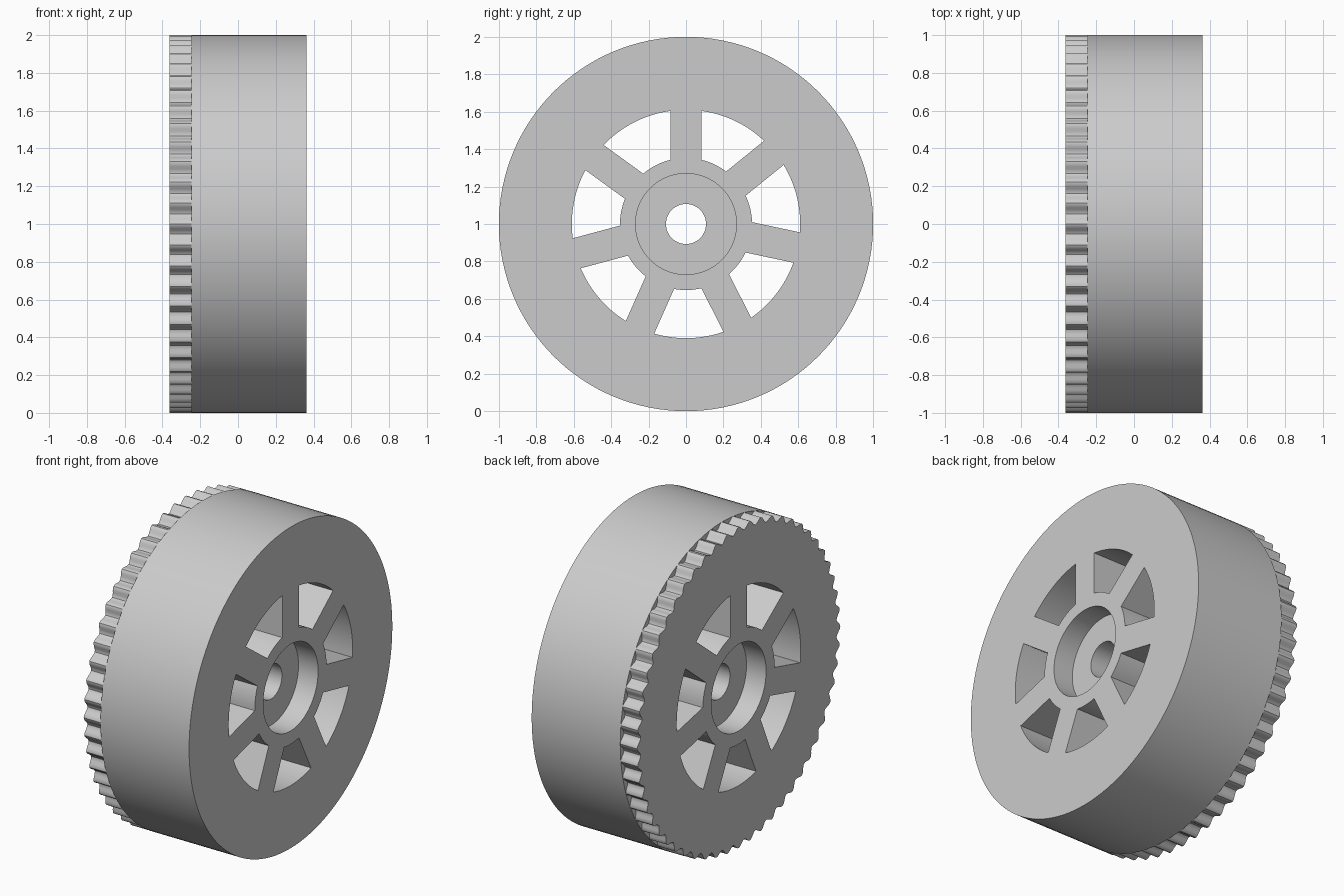
import bpy, bmesh
from math import sin, cos, pi, radians, asin, sqrt
from mathutils import Matrix

cube = bpy.data.objects.get("Cube")
if cube:
    bpy.data.objects.remove(cube)

HALF = 0.363          # half the wheel's width
STEP = -0.247         # where the toothed band meets the tread
TEETH = 56
SPOKE_HALF = 0.083
HUB_R, RIM_R = 0.353, 0.61
POCKET_R, AXLE_R = 0.27, 0.107

grey = bpy.data.materials.new("plastic grey")
grey.use_nodes = True
colour = (0.6, 0.6, 0.6, 1)
grey.diffuse_color = colour
grey.node_tree.nodes["Principled BSDF"].inputs["Base Color"].default_value = colour


def arc(r, a0, a1, n):
    return [(r * cos(a0 + (a1 - a0) * i / n), r * sin(a0 + (a1 - a0) * i / n))
            for i in range(n + 1)]


def circle(r, n):
    return arc(r, 0, 2 * pi, n)[:-1]


def window(a0, a1):
    """Opening between two spokes whose centre lines lie at a0 < a1."""
    outer, inner = asin(SPOKE_HALF / RIM_R), asin(SPOKE_HALF / HUB_R)
    return (arc(RIM_R, a0 + outer, a1 - outer, 12)
            + arc(HUB_R, a1 - inner, a0 + inner, 6))


def gear(r, teeth, depth):
    """Rounded teeth separated by rounded grooves."""
    n = teeth * 10
    points = []
    for i in range(n):
        a = 2 * pi * i / n
        wave = 0.5 + 0.5 * cos(a * teeth)
        rad = r - depth * (1 - wave)
        points.append((rad * cos(a), rad * sin(a)))
    return points


def slab(name, loops, x0, x1):
    """Extrude a filled outline with holes along the x axis."""
    curve = bpy.data.curves.new(name, "CURVE")
    curve.dimensions = "2D"
    curve.fill_mode = "BOTH"
    curve.extrude = (x1 - x0) / 2
    for loop in loops:
        spline = curve.splines.new("POLY")
        spline.points.add(len(loop) - 1)
        for point, (u, v) in zip(spline.points, loop):
            point.co = (u, v, 0, 1)
        spline.use_cyclic_u = True
    helper = bpy.data.objects.new(name + " outline", curve)
    bpy.context.collection.objects.link(helper)
    deps = bpy.context.evaluated_depsgraph_get()
    mesh = bpy.data.meshes.new_from_object(helper.evaluated_get(deps))
    bpy.data.objects.remove(helper)

    # Outline plane becomes y-z, thickness becomes x
    turn = Matrix(((0, 0, 1, 0), (1, 0, 0, 0), (0, 1, 0, 0), (0, 0, 0, 1)))
    mesh.transform(Matrix.Translation(((x0 + x1) / 2, 0, 1)) @ turn)
    bm = bmesh.new()
    bm.from_mesh(mesh)
    bmesh.ops.remove_doubles(bm, verts=bm.verts, dist=0.0001)
    bmesh.ops.recalc_face_normals(bm, faces=bm.faces)
    bm.to_mesh(mesh)
    bm.free()
    mesh.shade_smooth()
    mesh.set_sharp_from_angle(angle=radians(30))
    mesh.materials.clear()
    mesh.materials.append(grey)
    obj = bpy.data.objects.new(name, mesh)
    bpy.context.collection.objects.link(obj)
    return obj


# Spokes step by 51 degrees, leaving one slightly wider gap
spokes = [radians(90 - 51 * k) for k in range(7)] + [radians(-270)]
holes = [window(b, a) for a, b in zip(spokes, spokes[1:])]
holes.append(circle(POCKET_R, 64))

slab("wheel_body", [circle(1, 128)] + holes, STEP, HALF)
slab("toothed_band", [gear(1, TEETH, 0.035)] + holes, -HALF, STEP)

# Web between the two bearing pockets
slab("bearing_web", [circle(POCKET_R + 0.01, 64), circle(AXLE_R, 48)], -0.228, 0.228)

════════════════════

__WHAT YOU WILL DO__
Pictures excluded, copy the lines exactly from where the material starts to the line with "return (arc(RIM_R, a0", inclusive.

__OUTPUT FOR THIS TASK__
import bpy, bmesh
from math import sin, cos, pi, radians, asin, sqrt
from mathutils import Matrix

cube = bpy.data.objects.get("Cube")
if cube:
    bpy.data.objects.remove(cube)

HALF = 0.363          # half the wheel's width
STEP = -0.247         # where the toothed band meets the tread
TEETH = 56
SPOKE_HALF = 0.083
HUB_R, RIM_R = 0.353, 0.61
POCKET_R, AXLE_R = 0.27, 0.107

grey = bpy.data.materials.new("plastic grey")
grey.use_nodes = True
colour = (0.6, 0.6, 0.6, 1)
grey.diffuse_color = colour
grey.node_tree.nodes["Principled BSDF"].inputs["Base Color"].default_value = colour


def arc(r, a0, a1, n):
    return [(r * cos(a0 + (a1 - a0) * i / n), r * sin(a0 + (a1 - a0) * i / n))
            for i in range(n + 1)]


def circle(r, n):
    return arc(r, 0, 2 * pi, n)[:-1]


def window(a0, a1):
    """Opening between two spokes whose centre lines lie at a0 < a1."""
    outer, inner = asin(SPOKE_HALF / RIM_R), asin(SPOKE_HALF / HUB_R)
    return (arc(RIM_R, a0 + outer, a1 - outer, 12)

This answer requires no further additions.